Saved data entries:
============
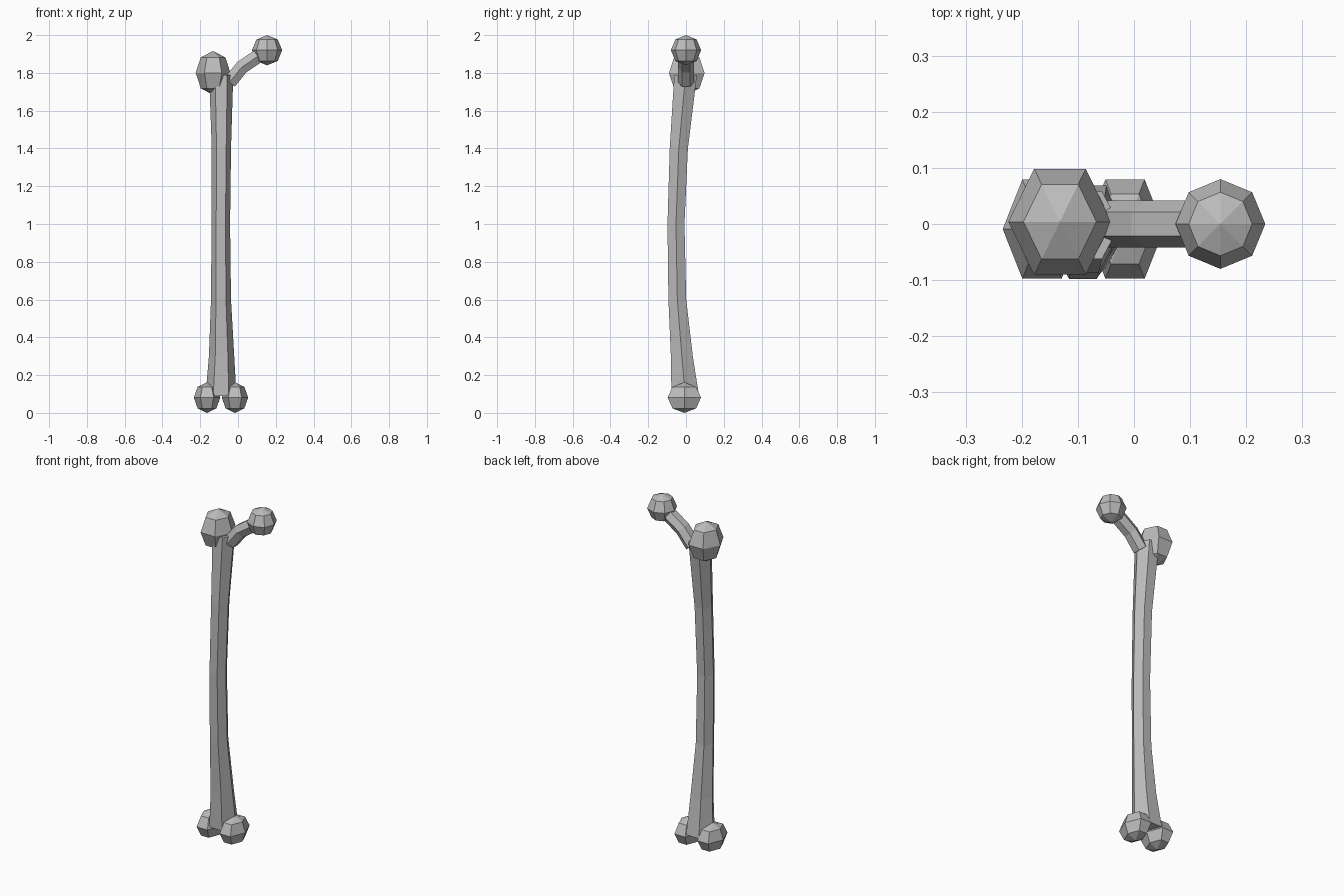
import bpy, bmesh, math
from mathutils import Vector

if "Cube" in bpy.data.objects:
    bpy.data.objects.remove(bpy.data.objects["Cube"])

bone = bpy.data.materials.new("bone grey")
bone.diffuse_color = (0.5, 0.5, 0.5, 1)
bone.use_nodes = True
bone.node_tree.nodes["Principled BSDF"].inputs["Base Color"].default_value = bone.diffuse_color


def loft(name, rings, start_pole=None, end_pole=None):
    """Skin a stack of equal-sized rings; close each end with a pole or a flat cap."""
    bm = bmesh.new()
    loops = [[bm.verts.new(p) for p in ring] for ring in rings]
    n = len(loops[0])
    for a, b in zip(loops, loops[1:]):
        for i in range(n):
            j = (i + 1) % n
            bm.faces.new((a[i], a[j], b[j], b[i]))
    for loop, pole in ((loops[0], start_pole), (loops[-1], end_pole)):
        if pole is None:
            bm.faces.new(loop)
        else:
            tip = bm.verts.new(pole)
            for i in range(n):
                bm.faces.new((loop[i], loop[(i + 1) % n], tip))
    bmesh.ops.recalc_face_normals(bm, faces=bm.faces[:])
    mesh = bpy.data.meshes.new(name)
    bm.to_mesh(mesh)
    bm.free()
    mesh.materials.append(bone)
    obj = bpy.data.objects.new(name, mesh)
    bpy.context.collection.objects.link(obj)
    return obj


def ring(centre, u, v, sides):
    c, u, v = Vector(centre), Vector(u), Vector(v)
    angles = [math.tau * i / sides for i in range(sides)]
    return [c + u * math.cos(a) + v * math.sin(a) for a in angles]


def knob(name, centre, radii, sides):
    """Low-poly ball with three rings between its poles."""
    c = Vector(centre)
    rx, ry, rz = radii
    rings = []
    for t in (-math.pi / 4, 0, math.pi / 4):
        k = math.cos(t)
        rings.append(ring(c + Vector((0, 0, rz * math.sin(t))),
                          (rx * k, 0, 0), (0, ry * k, 0), sides))
    up = Vector((0, 0, rz))
    return loft(name, rings, c - up, c + up)


# Bowed six-sided shaft: height, centre x, centre y, half width, half depth
sections = [
    (0.09, -0.090, -0.004, 0.082, 0.073),
    (0.30, -0.087, -0.022, 0.067, 0.058),
    (0.60, -0.090, -0.046, 0.053, 0.047),
    (1.00, -0.091, -0.053, 0.049, 0.045),
    (1.40, -0.088, -0.038, 0.051, 0.048),
    (1.79, -0.089, -0.002, 0.064, 0.060),
]
loft("shaft", [ring((x, y, z), (hx, 0, 0), (0, hy / math.sin(math.pi / 3), 0), 6)
               for z, x, y, hx, hy in sections])

# Bent six-sided neck, reaching from the shaft to the ball
path = [Vector(p) for p in ((-0.045, 0, 1.75), (0.02, 0, 1.83), (0.13, 0, 1.905))]
neck_rings = []
for i, p in enumerate(path):
    d = (path[min(i + 1, 2)] - path[max(i - 1, 0)]).normalized()
    side = Vector((0, 1, 0))
    neck_rings.append(ring(p, side * 0.042, d.cross(side) * 0.042, 6))
loft("neck", neck_rings)

# Ball head and outer knob at the top
knob("ball_head", (0.154, 0, 1.92), (0.08, 0.08, 0.08), 8)
knob("upper_knob", (-0.132, 0.004, 1.80), (0.092, 0.109, 0.116), 6)

# Pair of rounded ends at the bottom
for name, x in (("lower_knob_left", -0.164), ("lower_knob_right", -0.016)):
    knob(name, (x, -0.009, 0.081), (0.07, 0.102, 0.081), 6)
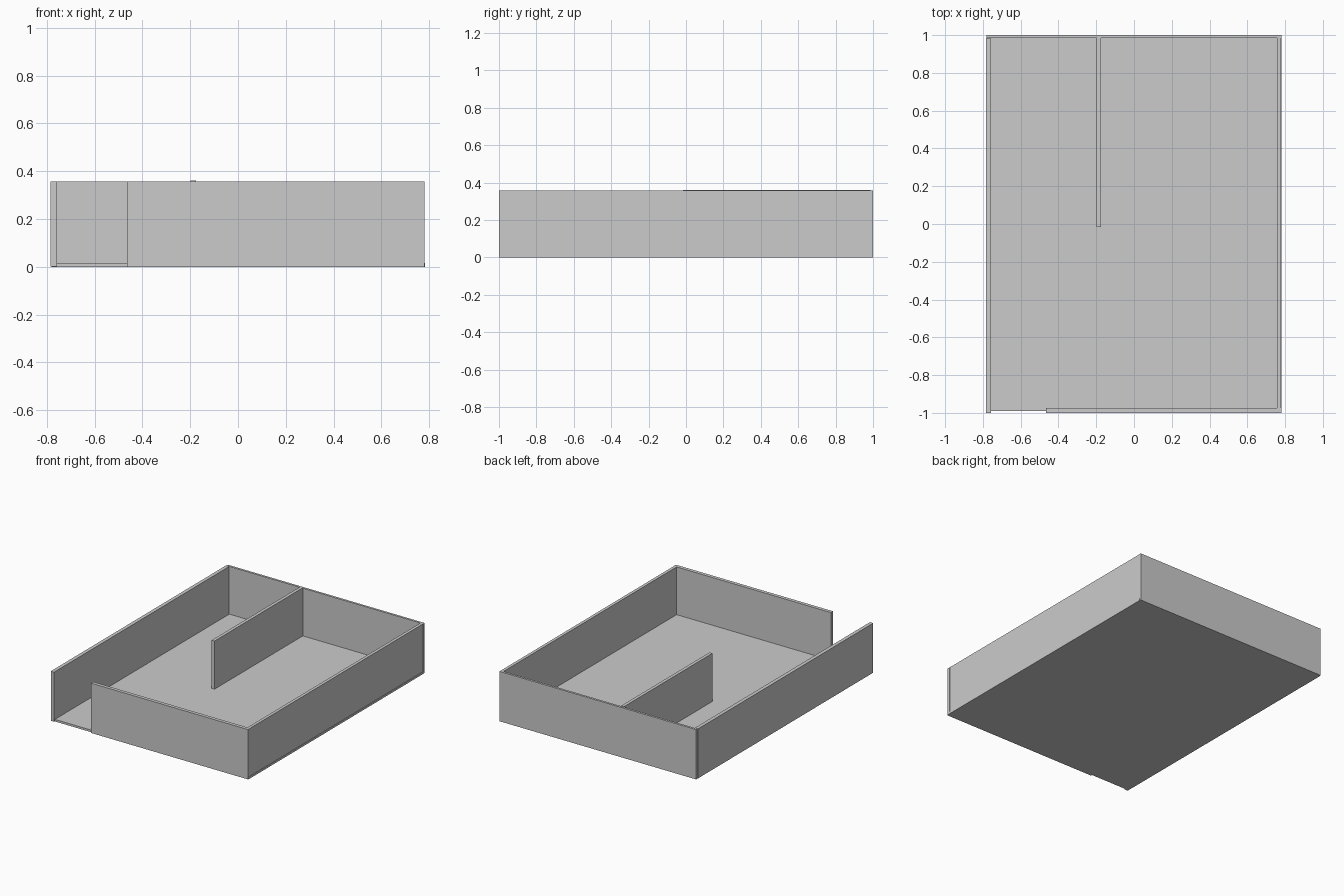
import bpy

if "Cube" in bpy.data.objects:
    bpy.data.objects.remove(bpy.data.objects["Cube"])


def slab(name, x0, x1, y0, y1, z0, z1):
    """Axis-aligned box from its limits."""
    bpy.ops.mesh.primitive_cube_add(size=1, location=((x0 + x1) / 2, (y0 + y1) / 2, (z0 + z1) / 2))
    ob = bpy.context.object
    ob.name = name
    ob.scale = (x1 - x0, y1 - y0, z1 - z0)
    bpy.ops.object.transform_apply(location=False, rotation=False, scale=True)
    return ob


H = 0.357  # wall height

# Base
slab("floor", -0.78, 0.782, -0.99, 0.99, 0.0, 0.015)

# Outer walls, with a doorway at the front left
slab("left_wall", -0.784, -0.758, -1.0, 0.982, 0.002, H)
slab("right_wall", 0.757, 0.779, -0.998, 0.985, 0.005, H)
slab("back_wall", -0.78, 0.78, 0.984, 1.0, 0.0, H)
slab("front_wall", -0.465, 0.78, -1.0, -0.975, 0.0, H)

# Inner partition standing from the back wall
slab("partition_wall", -0.198, -0.175, -0.015, 0.986, 0.005, H + 0.003)
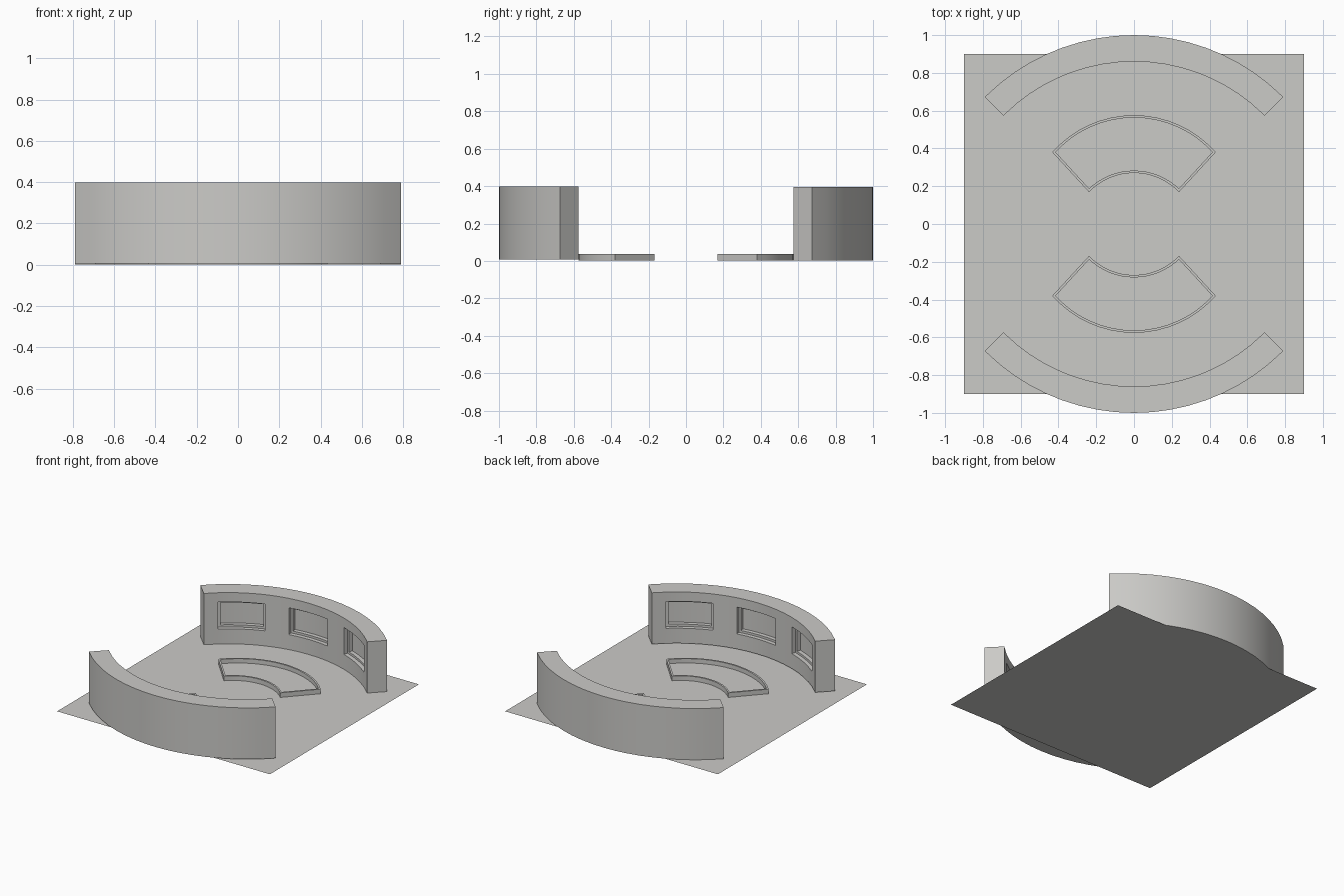
import bpy, bmesh, math
from mathutils import Matrix, Vector

if "Cube" in bpy.data.objects:
    bpy.data.objects.remove(bpy.data.objects["Cube"])


stone = bpy.data.materials.new("pale_stone")
stone.diffuse_color = (0.6, 0.595, 0.575, 1)
stone.use_nodes = True
stone.node_tree.nodes["Principled BSDF"].inputs["Base Color"].default_value = stone.diffuse_color


def finish(bm, name, turn=0, lift=0):
    """Turn the part about z, lift it and make it an object."""
    bmesh.ops.recalc_face_normals(bm, faces=bm.faces)
    bm.transform(Matrix.Translation((0, 0, lift)) @ Matrix.Rotation(turn, 4, 'Z'))
    me = bpy.data.meshes.new(name)
    bm.to_mesh(me)
    bm.free()
    me.materials.append(stone)
    ob = bpy.data.objects.new(name, me)
    bpy.context.collection.objects.link(ob)
    return ob


def smooth(ob):
    for p in ob.data.polygons:
        p.use_smooth = True
    ob.data.set_sharp_from_angle(angle=math.radians(30))


def arc(r, cy, a, z=0):
    a = math.radians(a)
    return Vector((r * math.sin(a), cy + r * math.cos(a), z))


# Curved wall: columns line up with the three window recesses
W_IN, W_OUT, W_CY, W_TOP = 0.977, 1.117, -0.117, 0.392
half = [4.8, 9.6, 14.8, 20, 24.8, 29.6, 34.4, 39.2, 45]
ANGLES = [-a for a in reversed(half)] + [0] + half
ROWS = [0, 0.115, 0.32, W_TOP]


def wall(name, turn, lift):
    bm = bmesh.new()
    inner = [[bm.verts.new(arc(W_IN, W_CY, a, z)) for z in ROWS] for a in ANGLES]
    outer = [[bm.verts.new(arc(W_OUT, W_CY, a, z)) for z in (0, W_TOP)] for a in ANGLES]
    windows = {0: [], 1: [], 2: []}
    for i in range(len(ANGLES) - 1):
        mid = (ANGLES[i] + ANGLES[i + 1]) / 2
        p, q, s, t = inner[i], inner[i + 1], outer[i], outer[i + 1]
        for k in range(3):
            f = bm.faces.new((p[k], q[k], q[k + 1], p[k + 1]))
            if k == 1:
                for w, c in enumerate((-29.6, 0, 29.6)):
                    if abs(mid - c) < 9.6:
                        windows[w].append(f)
        bm.faces.new((s[0], s[1], t[1], t[0]))
        bm.faces.new((p[3], q[3], t[1], s[1]))
        bm.faces.new((p[0], s[0], t[0], q[0]))
    for e in (0, -1):
        bm.faces.new(inner[e] + outer[e][::-1])
    bmesh.ops.recalc_face_normals(bm, faces=bm.faces)
    # Stepped recess: reveal, narrow frame, deeper back
    for faces in windows.values():
        for thick, depth in ((0.0005, -0.03), (0.017, 0), (0.0005, -0.03)):
            bmesh.ops.inset_region(bm, faces=faces, thickness=thick, depth=depth,
                                   use_boundary=True, use_even_offset=True)
    smooth(finish(bm, name, turn, lift))


# Low planter bed: fan outline with a thin raised rim
def planter(name, turn):
    n, top = 16, 0.037
    pts = [arc(0.576, 0, -48.7 + 97.4 * i / n, top) for i in range(n + 1)]
    pts += [arc(0.331, -0.061, 46 - 92 * i / n, top) for i in range(n + 1)]
    bm = bmesh.new()
    face = bm.faces.new([bm.verts.new(p) for p in pts])
    face.normal_update()
    if face.normal.z < 0:
        face.normal_flip()
    # Outer sides
    rim = list(face.edges)
    side = bmesh.ops.extrude_edge_only(bm, edges=rim)
    for v in side["geom"]:
        if isinstance(v, bmesh.types.BMVert):
            v.co.z = 0.002
    # Rim top, then the sunken floor
    bmesh.ops.inset_individual(bm, faces=[face], thickness=0.013, use_even_offset=True)
    floor = bmesh.ops.extrude_discrete_faces(bm, faces=[face])["faces"][0]
    for v in floor.verts:
        v.co.z = 0.004
    smooth(finish(bm, name, turn))


# Square ground sheet
bm = bmesh.new()
bmesh.ops.create_grid(bm, x_segments=1, y_segments=1, size=0.9)
finish(bm, "ground_sheet")

wall("back_wall", 0, 0.002)
wall("front_wall", math.pi, 0.007)
planter("back_planter", 0)
planter("front_planter", math.pi)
============
YOUR INSTRUCTIONS - Output the lines above exactly, but only those between the line holding "mesh.materials.append(bone)" and the line holding "c, u, v = Vector(centre), Vector(u), Vector(v)", inclusive.

ANSWER AREA -
    mesh.materials.append(bone)
    obj = bpy.data.objects.new(name, mesh)
    bpy.context.collection.objects.link(obj)
    return obj


def ring(centre, u, v, sides):
    c, u, v = Vector(centre), Vector(u), Vector(v)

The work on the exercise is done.